* _PROBLEM_
Within the material below, count how many lines contain "return". Answer with only that number.

* _DATASET RECORDS_

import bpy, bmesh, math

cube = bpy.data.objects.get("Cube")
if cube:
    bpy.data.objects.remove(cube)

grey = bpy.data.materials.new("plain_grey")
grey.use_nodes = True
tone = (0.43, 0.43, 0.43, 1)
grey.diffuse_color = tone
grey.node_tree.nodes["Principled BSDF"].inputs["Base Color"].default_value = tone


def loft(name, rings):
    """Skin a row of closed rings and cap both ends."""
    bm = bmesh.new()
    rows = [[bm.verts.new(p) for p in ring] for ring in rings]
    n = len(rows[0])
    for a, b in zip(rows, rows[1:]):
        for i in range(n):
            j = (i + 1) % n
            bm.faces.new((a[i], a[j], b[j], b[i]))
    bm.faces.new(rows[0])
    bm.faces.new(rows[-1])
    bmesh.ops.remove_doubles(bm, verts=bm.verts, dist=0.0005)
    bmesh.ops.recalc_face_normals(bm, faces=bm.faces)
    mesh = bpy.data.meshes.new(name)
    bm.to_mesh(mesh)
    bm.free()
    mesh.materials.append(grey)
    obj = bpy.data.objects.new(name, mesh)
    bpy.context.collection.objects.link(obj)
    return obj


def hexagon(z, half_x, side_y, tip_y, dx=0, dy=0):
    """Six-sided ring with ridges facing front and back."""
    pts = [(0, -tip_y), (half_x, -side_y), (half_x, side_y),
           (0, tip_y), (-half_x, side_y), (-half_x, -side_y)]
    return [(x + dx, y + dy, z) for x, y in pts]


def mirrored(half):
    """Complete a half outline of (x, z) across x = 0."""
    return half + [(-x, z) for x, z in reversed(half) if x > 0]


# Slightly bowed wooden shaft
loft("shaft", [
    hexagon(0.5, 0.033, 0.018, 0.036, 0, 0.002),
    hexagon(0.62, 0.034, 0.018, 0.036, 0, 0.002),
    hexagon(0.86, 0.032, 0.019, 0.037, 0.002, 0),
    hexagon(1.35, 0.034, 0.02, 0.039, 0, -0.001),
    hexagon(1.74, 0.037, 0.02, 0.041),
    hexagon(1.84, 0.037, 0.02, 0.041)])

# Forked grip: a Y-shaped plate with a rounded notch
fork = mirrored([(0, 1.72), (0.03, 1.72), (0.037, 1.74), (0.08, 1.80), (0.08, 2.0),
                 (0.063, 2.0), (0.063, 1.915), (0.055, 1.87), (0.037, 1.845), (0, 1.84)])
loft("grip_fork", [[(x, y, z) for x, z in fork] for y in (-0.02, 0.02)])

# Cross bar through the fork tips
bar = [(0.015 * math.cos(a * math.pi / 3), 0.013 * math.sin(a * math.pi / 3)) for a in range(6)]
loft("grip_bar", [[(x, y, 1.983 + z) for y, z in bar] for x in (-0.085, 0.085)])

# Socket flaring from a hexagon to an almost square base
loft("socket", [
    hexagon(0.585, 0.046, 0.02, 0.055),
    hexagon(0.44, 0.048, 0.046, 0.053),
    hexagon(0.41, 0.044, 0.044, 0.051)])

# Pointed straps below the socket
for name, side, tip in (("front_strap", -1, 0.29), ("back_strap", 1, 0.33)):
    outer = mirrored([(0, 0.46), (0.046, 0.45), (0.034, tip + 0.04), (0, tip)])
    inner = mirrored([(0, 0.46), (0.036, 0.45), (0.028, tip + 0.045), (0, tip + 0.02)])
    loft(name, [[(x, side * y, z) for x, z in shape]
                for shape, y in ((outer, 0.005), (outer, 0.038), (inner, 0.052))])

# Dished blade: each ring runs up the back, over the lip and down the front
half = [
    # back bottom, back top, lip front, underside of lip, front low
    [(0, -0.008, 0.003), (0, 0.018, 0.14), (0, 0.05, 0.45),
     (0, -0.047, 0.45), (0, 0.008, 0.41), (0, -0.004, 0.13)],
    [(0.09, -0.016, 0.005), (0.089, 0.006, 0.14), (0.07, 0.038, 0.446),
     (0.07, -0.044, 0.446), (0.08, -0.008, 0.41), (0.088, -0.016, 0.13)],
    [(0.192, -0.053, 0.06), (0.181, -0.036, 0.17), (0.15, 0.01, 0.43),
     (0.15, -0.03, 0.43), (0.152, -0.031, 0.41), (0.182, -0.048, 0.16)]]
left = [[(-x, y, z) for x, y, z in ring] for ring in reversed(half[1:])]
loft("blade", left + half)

* _ANSWER_
3